This paradoxical interpretation of what happened in Senkata on Tuesday, however, is part of a broader political strategy against Evo Morales and his supporters.
The Añez administration on Wednesday announced that it will file an international complaint against Evo Morales for “crimes against humanity.”
Besides being blamed for organizing road blockades to prevent food from reaching several cities, the Indigenous leader is being accused of an alleged “possible” bomb attack at the Senkata refinery.
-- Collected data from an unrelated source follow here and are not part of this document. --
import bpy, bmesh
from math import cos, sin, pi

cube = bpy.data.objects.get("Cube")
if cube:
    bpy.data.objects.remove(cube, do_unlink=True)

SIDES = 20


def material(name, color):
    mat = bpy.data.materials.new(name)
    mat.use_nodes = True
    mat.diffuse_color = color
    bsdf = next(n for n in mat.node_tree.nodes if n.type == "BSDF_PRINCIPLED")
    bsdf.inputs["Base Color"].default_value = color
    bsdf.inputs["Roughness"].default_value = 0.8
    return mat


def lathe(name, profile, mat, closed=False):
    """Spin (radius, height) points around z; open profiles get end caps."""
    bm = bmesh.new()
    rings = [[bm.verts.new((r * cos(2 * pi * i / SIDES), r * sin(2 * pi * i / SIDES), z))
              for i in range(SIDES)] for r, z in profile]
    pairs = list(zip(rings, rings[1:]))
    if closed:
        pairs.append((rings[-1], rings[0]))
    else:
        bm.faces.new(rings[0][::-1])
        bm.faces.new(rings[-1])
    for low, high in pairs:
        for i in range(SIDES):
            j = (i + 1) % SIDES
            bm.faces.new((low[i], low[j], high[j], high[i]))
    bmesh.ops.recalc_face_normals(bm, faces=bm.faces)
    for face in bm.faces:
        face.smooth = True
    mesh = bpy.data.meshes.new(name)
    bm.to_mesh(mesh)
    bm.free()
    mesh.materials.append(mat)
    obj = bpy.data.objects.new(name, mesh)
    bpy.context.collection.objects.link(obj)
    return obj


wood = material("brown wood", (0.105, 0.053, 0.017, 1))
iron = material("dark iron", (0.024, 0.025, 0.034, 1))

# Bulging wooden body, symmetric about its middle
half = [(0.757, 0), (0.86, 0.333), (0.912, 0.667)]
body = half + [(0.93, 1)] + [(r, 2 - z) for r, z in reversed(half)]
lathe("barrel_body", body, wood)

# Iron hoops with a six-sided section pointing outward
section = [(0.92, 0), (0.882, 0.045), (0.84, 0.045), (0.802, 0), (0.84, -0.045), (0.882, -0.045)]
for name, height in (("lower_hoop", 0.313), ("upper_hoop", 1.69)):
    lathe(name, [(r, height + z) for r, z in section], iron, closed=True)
All these ”destabilizing actions” would have been planned by Morales from Mexico and using his phone.
This happened shortly after the self-proclaimed president Añez threatened again to call elections through a decree, which would constitute a new rupture of the Bolivian constitution and laws.
On the calling for new elections, Morales said that “everything for peace” is admissible, although he also recalled that he won in the first round; therefore he invited the international community to conduct a new audit of the electoral results.
Regarding accusations that he would be fostering terrorism, the MAS leader said he did not know the details of the legal actions against him, which the Añez administration is or will be fostering.
Nevertheless, after recalling the experience of the Bolivian popular struggle in the 1980s and 1990s., Morales pointed out that such misleading practices “are typical of dictatorships.”
Bolivia’s president-in exile ended his press conference in Mexico asking the international community not to support the coup d’etat, that is, not be behave like the Organization of American States (OAS).
“International organizations should support the most humble and poor people,” Morales said and stressed that “we will democratically recover political power, as usual.”
This article was originally published by “teleSUR” – –